═══ MATERIAL FOR THIS TASK ═══

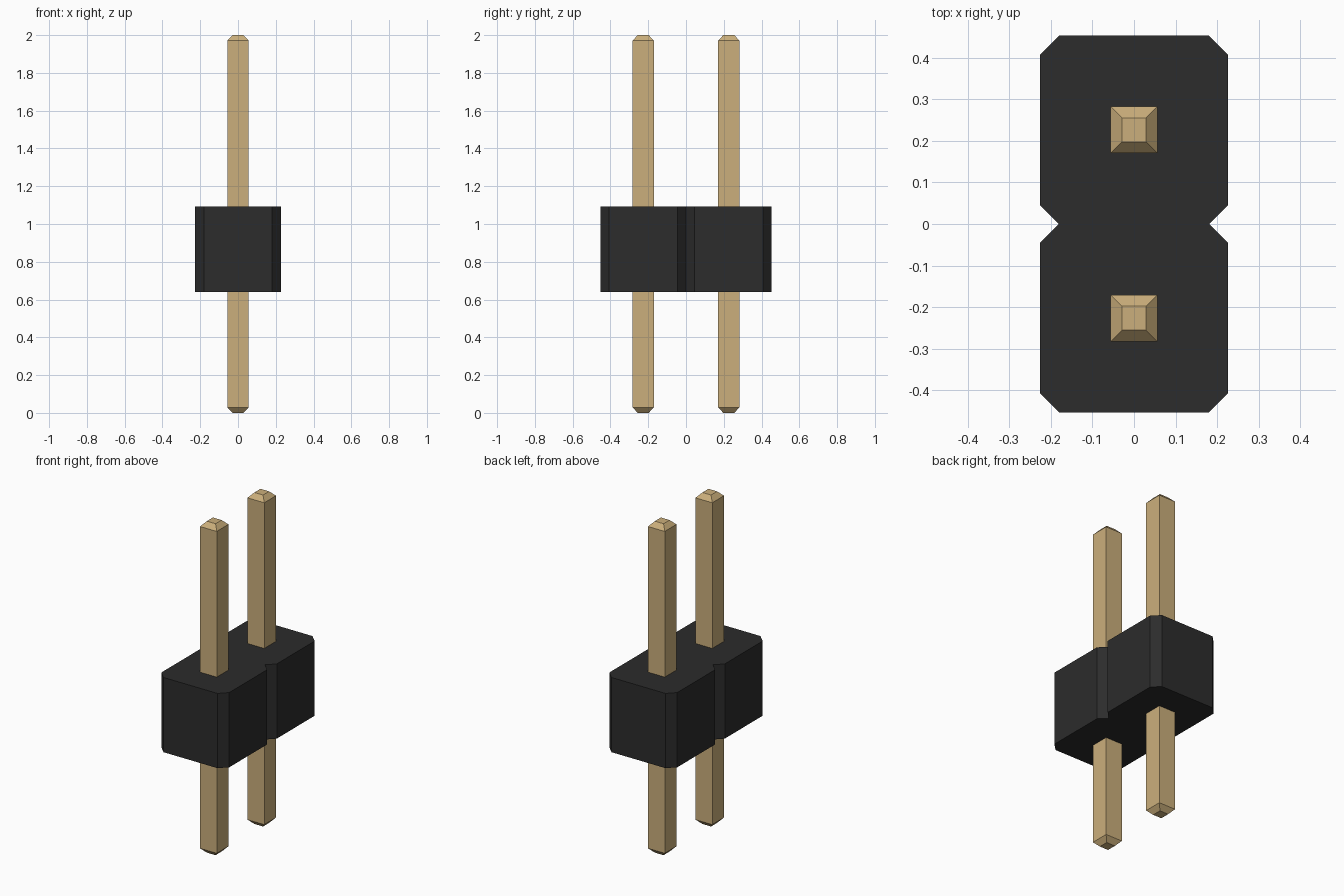
import bpy

if "Cube" in bpy.data.objects:
    bpy.data.objects.remove(bpy.data.objects["Cube"])

PITCH = 0.453
HALF = PITCH / 2
CHAMFER = 0.046


def material(name, color):
    m = bpy.data.materials.new(name)
    m.diffuse_color = color
    m.use_nodes = True
    m.node_tree.nodes["Principled BSDF"].inputs["Base Color"].default_value = m.diffuse_color
    return m


def loft(name, sections, mat):
    """Skin a stack of (outline, z) sections and cap both ends."""
    n = len(sections[0][0])
    verts = [(x, y, z) for outline, z in sections for x, y in outline]
    faces = [tuple(reversed(range(n))), tuple(range(len(verts) - n, len(verts)))]
    for k in range(len(sections) - 1):
        for i in range(n):
            j = (i + 1) % n
            faces.append((k * n + i, k * n + j, (k + 1) * n + j, (k + 1) * n + i))
    mesh = bpy.data.meshes.new(name)
    mesh.from_pydata(verts, [], faces)
    mesh.materials.append(mat)
    obj = bpy.data.objects.new(name, mesh)
    bpy.context.collection.objects.link(obj)
    return obj


def square(r):
    return [(-r, -r), (r, -r), (r, r), (-r, r)]


black = material("black_plastic", (0.025, 0.025, 0.025, 1))
gold = material("gold_metal", (0.60, 0.43, 0.20, 1))

# Housing: two chamfered cells joined at a notched waist
c = HALF - CHAMFER
right = [(c, -PITCH), (HALF, -PITCH + CHAMFER), (HALF, -CHAMFER), (c, 0),
         (HALF, CHAMFER), (HALF, PITCH - CHAMFER), (c, PITCH)]
outline = right + [(-x, -y) for x, y in right]
loft("housing", [(outline, 0.641), (outline, 1.092)], black)

# Pins: square rods with tapered tips at both ends
for name, y in (("front_pin", -HALF), ("back_pin", HALF)):
    pin = loft(name, [(square(0.029), 0), (square(0.056), 0.029),
                      (square(0.056), 1.971), (square(0.029), 2)], gold)
    pin.location.y = y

═══

» **REQUIRED ACTION**
The lines you need are those with the word "name"; list them from the entries.

» **RESPONSE**
def material(name, color):
    m = bpy.data.materials.new(name)
def loft(name, sections, mat):
    mesh = bpy.data.meshes.new(name)
    obj = bpy.data.objects.new(name, mesh)
for name, y in (("front_pin", -HALF), ("back_pin", HALF)):
    pin = loft(name, [(square(0.029), 0), (square(0.056), 0.029),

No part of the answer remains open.